Not everyone knows, however, that coffee does not “always” 42. In fact, according to the player’s dreams, the number to be played changes. Dreaming of drinking a coffee makes 90 but offer it makes 35, prepare it makes 52, grind it makes 13, sell it or buy it makes 79, toast it makes 84 and finally be in a Cafe 68. There is, therefore, a thin red thread that unites dreams , coffee, Smorfia and superstition in one of the most esoteric cities in Italy.

Even administering oil, blood or other substances inside the coffee cup can have “magical” effects, so to speak, towards the person who takes it. It is well known that many centuries ago Neapolitan women used to resort to such stratagems as a filter of love to bind the beloved men to them.

There is still another link between coffee and superstition in Naples: the cafeomancia (caffeomanzia or reading of the coffee grounds) an oracle through which the future can be predicted. This was a very popular practice in the eighteenth and nineteenth centuries in the city of Partenope. Today it is not very widespread although according to those who have tried it is really effective for predicting the future.

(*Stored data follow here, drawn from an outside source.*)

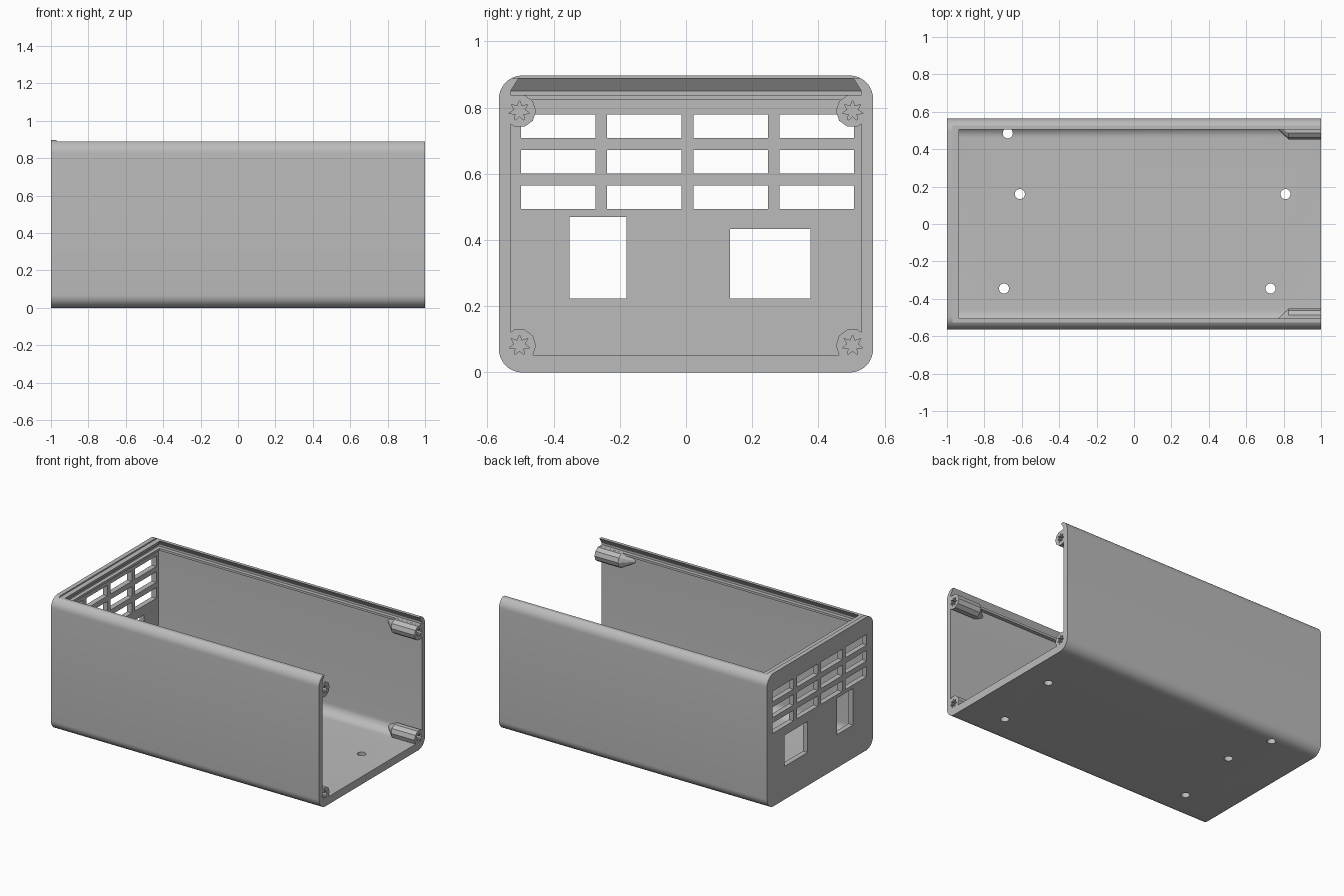
import bpy, bmesh
from math import sin, cos, pi

cube = bpy.data.objects.get("Cube")
if cube:
    bpy.data.objects.remove(cube, do_unlink=True)

LENGTH, HALF_W, HEIGHT, RADIUS = 2.0, 0.565, 0.897, 0.07
WALL_IN, FLOOR, BACK_IN = 0.53, 0.052, -0.965

grey = bpy.data.materials.new("case grey")
grey.use_nodes = True
grey.diffuse_color = (0.5, 0.5, 0.5, 1)
grey.node_tree.nodes["Principled BSDF"].inputs["Base Color"].default_value = (0.5, 0.5, 0.5, 1)


def loft(bm, rings):
    """Skin a closed solid through rings with equal point counts."""
    loops = [[bm.verts.new(p) for p in ring] for ring in rings]
    n = len(loops[0])
    for a, b in zip(loops, loops[1:]):
        for i in range(n):
            j = (i + 1) % n
            bm.faces.new((a[i], a[j], b[j], b[i]))
    bm.faces.new(loops[0][::-1])
    bm.faces.new(loops[-1])


def box(bm, x0, x1, y0, y1, z0, z1):
    loft(bm, [[(x, y0, z0), (x, y1, z0), (x, y1, z1), (x, y0, z1)] for x in (x0, x1)])


def finish(name, bm, helper=False):
    bmesh.ops.recalc_face_normals(bm, faces=bm.faces)
    mesh = bpy.data.meshes.new(name)
    bm.to_mesh(mesh)
    bm.free()
    mesh.materials.append(grey)
    ob = bpy.data.objects.new(name, mesh)
    bpy.context.collection.objects.link(ob)
    ob.hide_render = helper
    return ob


def combine(target, tool, operation):
    """Apply a boolean and discard the tool object."""
    mod = target.modifiers.new("boolean", 'BOOLEAN')
    mod.operation, mod.object, mod.solver = operation, tool, 'EXACT'
    graph = bpy.context.evaluated_depsgraph_get()
    mesh = bpy.data.meshes.new_from_object(target.evaluated_get(graph))
    target.modifiers.clear()
    target.data = mesh
    bpy.data.objects.remove(tool, do_unlink=True)


def circle(x, y, z, r, n):
    return [(x, y + r * cos(2 * pi * i / n), z + r * sin(2 * pi * i / n)) for i in range(n)]


# Outer block with four rounded long edges
SEG = 10
section = []
for quarter, (sy, sz) in enumerate(((1, 1), (-1, 1), (-1, -1), (1, -1))):
    cy = sy * (HALF_W - RADIUS)
    cz = HEIGHT - RADIUS if sz > 0 else RADIUS
    for i in range(SEG + 1):
        a = (quarter + i / SEG) * pi / 2
        section.append((cy + RADIUS * cos(a), cz + RADIUS * sin(a)))
bm = bmesh.new()
loft(bm, [[(x, y, z) for y, z in section] for x in (-1, 1)])
case = finish("case_shell", bm)

# Cavity with rounded floor corners, lid ledge and dovetail slot
levels = []
for i in range(SEG + 1):
    a = i / SEG * pi / 2
    levels.append((FLOOR + RADIUS * (1 - cos(a)), BACK_IN, WALL_IN - RADIUS * (1 - sin(a))))
LEDGE_X, LEDGE_Y, LEDGE_LOW, LEDGE_TOP = -0.94, 0.505, 0.823, 0.838
levels += [(LEDGE_LOW, BACK_IN, WALL_IN), (LEDGE_LOW, LEDGE_X, LEDGE_Y),
           (LEDGE_TOP, LEDGE_X, LEDGE_Y), (LEDGE_TOP, BACK_IN, WALL_IN),
           (0.85, BACK_IN, WALL_IN), (HEIGHT, -0.93, 0.5), (1.0, -0.93, 0.5)]
bm = bmesh.new()
loft(bm, [[(x, -h, z), (1.2, -h, z), (1.2, h, z), (x, h, z)] for z, x, h in levels])
combine(case, finish("cavity_cutter", bm, True), 'DIFFERENCE')

# Shallow flat along the top rims
bm = bmesh.new()
box(bm, -0.97, 1.2, -WALL_IN, WALL_IN, 0.889, 1.0)
combine(case, finish("rim_cutter", bm, True), 'DIFFERENCE')

# Vent grid and two ports in the end wall
bm = bmesh.new()
for col in range(4):
    for row in range(3):
        y, z = -0.498 + col * 0.26, 0.494 + row * 0.107
        box(bm, -1.1, -0.9, y, y + 0.225, z, z + 0.071)
box(bm, -1.1, -0.9, -0.352, -0.179, 0.224, 0.47)
box(bm, -1.1, -0.9, 0.133, 0.376, 0.224, 0.433)
combine(case, finish("vent_cutter", bm, True), 'DIFFERENCE')

# Mounting holes in the floor
bm = bmesh.new()
for x, y in ((-0.61, 0.16), (0.81, 0.16), (-0.695, -0.345), (0.73, -0.345), (-0.675, 0.485)):
    loft(bm, [[(x + u, y + v, z) for _, u, v in circle(0, 0, 0, 0.027, 20)] for z in (-0.1, 0.16)])
combine(case, finish("hole_cutter", bm, True), 'DIFFERENCE')

# Corner screw posts, tapering back into the side walls
corners = [(side, z) for side in (-1, 1) for z in (0.082, 0.79)]
for side, z in corners:
    y = side * 0.503
    bm = bmesh.new()
    loft(bm, [circle(0.745, side * 0.54, z, 0.008, 10),
              circle(0.825, y, z, 0.05, 10), circle(1.0, y, z, 0.05, 10)])
    combine(case, finish("screw_post", bm, True), 'UNION')

# Star-shaped screw holes
bm = bmesh.new()
for side, z in corners:
    star = []
    for i in range(14):
        r, a = (0.032, 0.016)[i % 2], pi * i / 7 + pi / 2
        star.append((side * 0.503 + r * cos(a), z + r * sin(a)))
    loft(bm, [[(x, y, w) for y, w in star] for x in (0.84, 1.1)])
combine(case, finish("screw_cutter", bm, True), 'DIFFERENCE')

# Smooth the rounded edges, keep the corners crisp
bpy.ops.object.select_all(action='DESELECT')
case.select_set(True)
bpy.context.view_layer.objects.active = case
bpy.ops.object.shade_smooth_by_angle(angle=pi / 7)
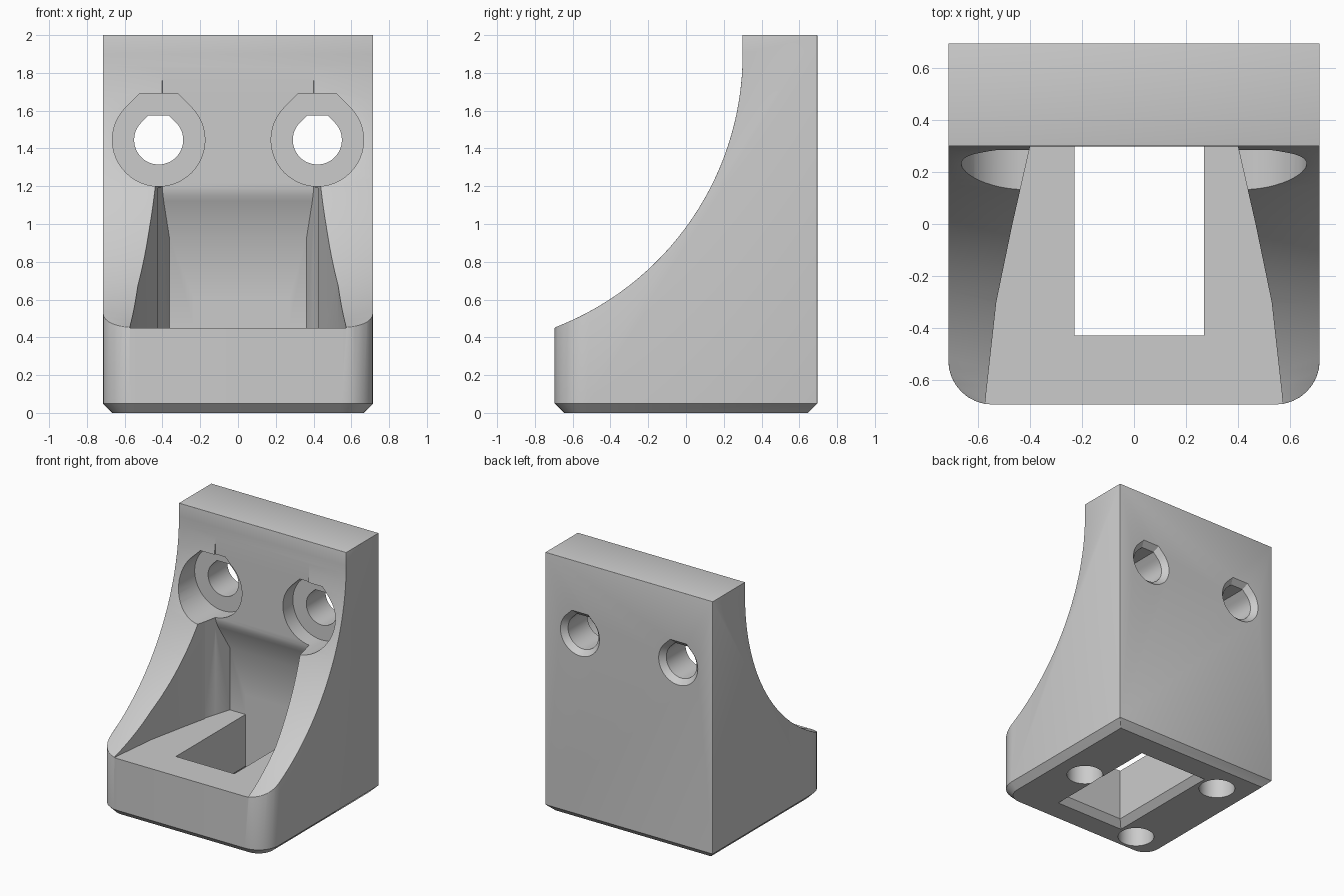
import bpy, bmesh
from math import sin, cos, radians, pi

cube = bpy.data.objects.get("Cube")
if cube:
    bpy.data.objects.remove(cube, do_unlink=True)

grey = bpy.data.materials.new("plain_grey")
grey.use_nodes = True
COLOUR = (0.6, 0.6, 0.6, 1)
grey.diffuse_color = COLOUR
bsdf = next(n for n in grey.node_tree.nodes if n.type == 'BSDF_PRINCIPLED')
bsdf.inputs["Base Color"].default_value = COLOUR


def loft(name, rings):
    """Solid through matching rings of points, capped at both ends."""
    bm = bmesh.new()
    rows = [[bm.verts.new(p) for p in ring] for ring in rings]
    n = len(rows[0])
    for a, b in zip(rows, rows[1:]):
        for i in range(n):
            j = (i + 1) % n
            bm.faces.new((a[i], a[j], b[j], b[i]))
    bm.faces.new(rows[0])
    bm.faces.new(rows[-1])
    bmesh.ops.recalc_face_normals(bm, faces=bm.faces)
    mesh = bpy.data.meshes.new(name)
    bm.to_mesh(mesh)
    bm.free()
    mesh.materials.append(grey)
    obj = bpy.data.objects.new(name, mesh)
    bpy.context.collection.objects.link(obj)
    return obj


def apply(mod):
    bpy.context.view_layer.objects.active = body
    bpy.ops.object.modifier_apply(modifier=mod.name)


def cut(cutter):
    cutter.hide_render = True
    mod = body.modifiers.new("cut", 'BOOLEAN')
    mod.operation, mod.solver, mod.object = 'DIFFERENCE', 'EXACT', cutter
    apply(mod)
    bpy.data.objects.remove(cutter, do_unlink=True)


def outline(inset, z):
    """Plan of the bracket: square at the back, rounded at the front."""
    w, d, r = 0.715 - inset, 0.695 - inset, 0.17 - inset
    pts = [(w, d, z), (-w, d, z)]
    for side, start in ((-1, 180), (1, 270)):
        for i in range(9):
            a = radians(start + i * 90 / 8)
            pts.append((side * (w - r) + r * cos(a), r - d + r * sin(a), z))
    return pts


def rect(x0, x1, y0, y1, z):
    return [(x0, y0, z), (x1, y0, z), (x1, y1, z), (x0, y1, z)]


def teardrop(x, y, r):
    """Circle whose top is squared off with two slopes and a flat."""
    pts = []
    for i in range(37):
        a = radians(135 + i * 270 / 36)
        pts.append((x + r * cos(a), y, 1.445 + r * sin(a)))
    k = r * (2 ** 0.5 - 1)
    return pts + [(x + k, y, 1.445 + r), (x - k, y, 1.445 + r)]


# Body with chamfered foot
body = loft("bracket", [outline(0.05, 0), outline(0, 0.05), outline(0, 2)])

# Concave front scoop
scoop = [(-1.251 + 1.551 * cos(radians(a)), 1.9 + 1.551 * sin(radians(a)))
         for a in [-73 * i / 32 for i in range(33)]]
scoop += [(-1.2, 0.42), (-1.2, 2.2), (0.3, 2.2)]
cut(loft("scoop_cutter", [[(x, y, z) for y, z in scoop] for x in (-1, 1)]))

# Softened outer edges
soft = body.modifiers.new("soft", 'BEVEL')
soft.width, soft.segments = 0.025, 3
soft.limit_method, soft.angle_limit = 'ANGLE', radians(50)
apply(soft)

# Tapering pocket between the side ribs
side = [(0.58, -0.8), (0.57, -0.66), (0.53, -0.3), (0.468, 0), (0.40, 0.298)]
plan = side + [(-x, y) for x, y in reversed(side)]
cut(loft("pocket_cutter", [[(x, y, z) for x, y in plan] for z in (0.45, 1.95)]))

# Deep recess at the back of the pocket, with a sloping roof and rounded lip
roof = [(0.2, 0.45), (0.42, 0.45), (0.42, 0.93), (0.32, 1.12), (0.308, 1.15),
        (0.296, 1.19), (0.2, 1.19)]
cut(loft("recess_cutter", [[(s * (0.40 + (0.298 - y) * 0.3), y, z)
                            for y, z in roof] for s in (-1, 1)]))

# Slot through the floor, flared at the underside
cut(loft("slot_cutter", [rect(-0.28, 0.32, -0.48, 0.47, -0.005),
                         rect(-0.23, 0.27, -0.43, 0.42, 0.05),
                         rect(-0.23, 0.27, -0.43, 0.42, 0.6)]))

# Screw holes: counterbore, bore and flare at the back
for x in (-0.42, 0.42):
    cut(loft("screw_cutter", [teardrop(x, -0.5, 0.245), teardrop(x, 0.42, 0.245),
                              teardrop(x, 0.42, 0.13), teardrop(x, 0.655, 0.13),
                              teardrop(x, 0.70, 0.172)]))

# Blind round holes in the underside
for x, y in ((0.43, -0.04), (-0.43, 0.42), (-0.43, -0.49)):
    ring = [(x + 0.13 * cos(i * pi / 20), y + 0.13 * sin(i * pi / 20)) for i in range(40)]
    cut(loft("foot_cutter", [[(u, v, z) for u, v in ring] for z in (-0.1, 0.25)]))

# Smooth shading with crisp edges
bpy.ops.object.select_all(action='DESELECT')
body.select_set(True)
bpy.context.view_layer.objects.active = body
bpy.ops.object.shade_smooth_by_angle(angle=radians(32))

Finally, the evil eye is “thwarted” even in cafeterias by managers and bartender who take small “precautions” as an instrument to “protect” their business from the evil eye. The most classic is to say goodbye to the Bella ‘mbriana, that is to say goodbye to the benign spirit that protects it when the commercial activity starts in the morning (but also a house). Woe to not doing it! La Bella ‘mbriana could offend and turn positives into negativity! Another good rule is not to have table number 17 inside the customer’s room because it could “ruin” the bargain’s business. It is a good idea to always keep cornices and horseshoes in plain sight to scrape them promptly in the event of an “unexpected” evil eye. So, when you do not know what to give to a Neapolitan, know that a red horn is always a welcome (and useful) gift.